ABC Wednesday O is for Oudenaarde
The War of the Spanish Succession began because Great Britain, the Netherlands and the Holy Roman Empire were aghast at the possibility of a union between Spain and France under one Bourbon monarch.
The Battle of Oudenaarde in Flanders was a major battle in the War of the Spanish Succession and was fought between the British, Dutch, Danes, Austrians, Hanoverians and Prussians on one side and the French and Bavarians in opposition. Scots, Irish, Germans and Swiss fought on both sides. It took place on 11th July, 1708 and was the Duke of Marlborough’s third victory in the field over Louis XIV’s army.
The Duke of Marlborough in his garter robes
Image courtesy of Wikipedia
The British and their allies were commanded by the Duke of Marlborough, aided by his close friend, the commander of the Empire’s army, Prince Eugène of Savoy. The French and Bavarians were under the command of the Duc de Bourgogne and the Duc de Vendôme. The latter was an experienced soldier but the Duke of Burgundy was much less proficient and had gained his position by dint of being the grandson of King Louis XIV. Quarrelling and poor communication between the two denied the French the possibility of defeating the British at their one remaining fortress at Oudenaarde and cutting them off from the coast and communication with England.
Half the French army did not engage in battle at all, being kept in reserve, and there were many other ill-considered decisions. In the end, as dusk fell, the tattered French army fled the field, leaving the allies victorious.

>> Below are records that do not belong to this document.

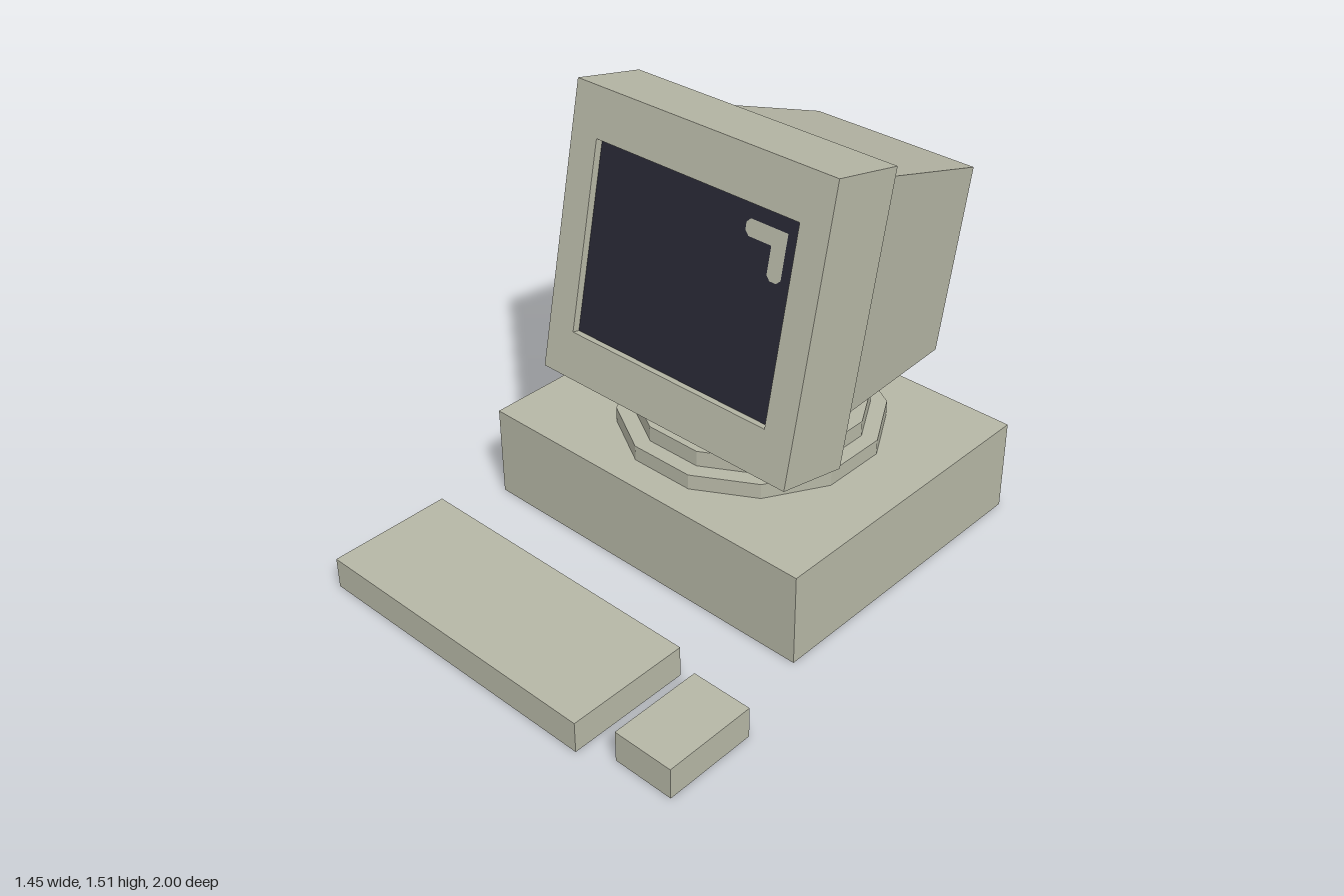
import * as THREE from 'three';

const CX = -0.057;              // shared centre of base, swivel and monitor
const CZ = -0.278;

export function createModel() {
  const model = new THREE.Group();
  model.name = 'desktopComputer';

  const plastic = new THREE.MeshStandardMaterial({ color: 0xb5b6a5, flatShading: true });
  plastic.name = 'beigePlastic';
  const glass = new THREE.MeshStandardMaterial({ color: 0x272733, flatShading: true });
  glass.name = 'darkScreen';

  const add = (parent, name, geometry, material, x, y, z) => {
    const mesh = new THREE.Mesh(geometry, material);
    mesh.name = name;
    mesh.position.set(x, y, z);
    parent.add(mesh);
    return mesh;
  };
  // Box given by its centre in plan and its bottom height
  const block = (name, w, h, d, x, y, z) =>
    add(model, name, new THREE.BoxGeometry(w, h, d), plastic, x, y + h / 2, z);

  // Computer case, keyboard and mouse
  block('computerCase', 1.335, 0.335, 1.112, CX, 0, CZ);
  block('keyboard', 1.115, 0.112, 0.445, -0.1675, 0, 0.7775);
  block('mouse', 0.22, 0.112, 0.335, 0.61, 0, 0.777);

  // Twelve-sided swivel discs with flats facing the axes
  const disc = (name, halfWidth, y0, y1) => {
    const r = halfWidth / Math.cos(Math.PI / 12);
    const geometry = new THREE.CylinderGeometry(r, r, y1 - y0, 12, 1, false, Math.PI / 12);
    add(model, name, geometry, plastic, CX, (y0 + y1) / 2, CZ);
  };
  disc('swivelLower', 0.445, 0.335, 0.39);
  disc('swivelUpper', 0.39, 0.39, 0.447);
  block('monitorNeck', 0.166, 0.13, 0.166, CX, 0.447, -0.274);

  // Monitor, tilted back; its origin is the bottom edge of the front face
  const monitor = new THREE.Group();
  monitor.name = 'monitor';
  monitor.position.set(CX, 0.535, 0.18);
  monitor.rotation.x = -THREE.MathUtils.degToRad(12);
  model.add(monitor);

  const rect = (Type, x, y0, y1) => new Type([
    new THREE.Vector2(-x, y0), new THREE.Vector2(x, y0),
    new THREE.Vector2(x, y1), new THREE.Vector2(-x, y1),
  ]);

  // Bezel with a screen opening
  const frame = rect(THREE.Shape, 0.5285, 0, 0.997);
  frame.holes.push(rect(THREE.Path, 0.4175, 0.164, 0.829));
  add(monitor, 'bezel', new THREE.ExtrudeGeometry(frame, { depth: 0.278, bevelEnabled: false }),
    plastic, 0, 0, -0.278);

  // Recessed screen
  add(monitor, 'screen', new THREE.PlaneGeometry(0.835, 0.665), glass, 0, 0.4965, -0.027);

  // Corner glint on the screen, with clipped ends
  const glint = new THREE.Shape([
    [0.207, 0.732], [0.222, 0.717], [0.312, 0.717], [0.312, 0.624], [0.326, 0.609],
    [0.352, 0.609], [0.367, 0.624], [0.367, 0.773], [0.222, 0.773], [0.207, 0.758],
  ].map(([x, y]) => new THREE.Vector2(x, y)));
  add(monitor, 'screenGlint', new THREE.ShapeGeometry(glint), plastic, 0, 0, -0.024);

  // Rear housing tapering towards the back
  const housing = new THREE.BoxGeometry(0.854, 0.85, 0.751);
  const p = housing.attributes.position;
  for (let i = 0; i < p.count; i++) {
    if (p.getZ(i) < 0) p.setXY(i, p.getX(i) * 0.78, p.getY(i) * 0.782);
  }
  housing.computeVertexNormals();
  add(monitor, 'rearHousing', housing, plastic, 0, 0.498, -0.6535);

  return model;
}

The future King George II fought with the allies in the Hanoverian army and had his horse shot under him. He was the last British monarch to be born outside Great Britain, becoming King of England in 1727. He later rode at the head of his troops at the Battle of Dettingen in 1743 and was the last British monarch to lead his army into battle.
Thanks as ever to Denise Nesbitt and her team for hosting and organising this weekly meme. Click here to see more Os.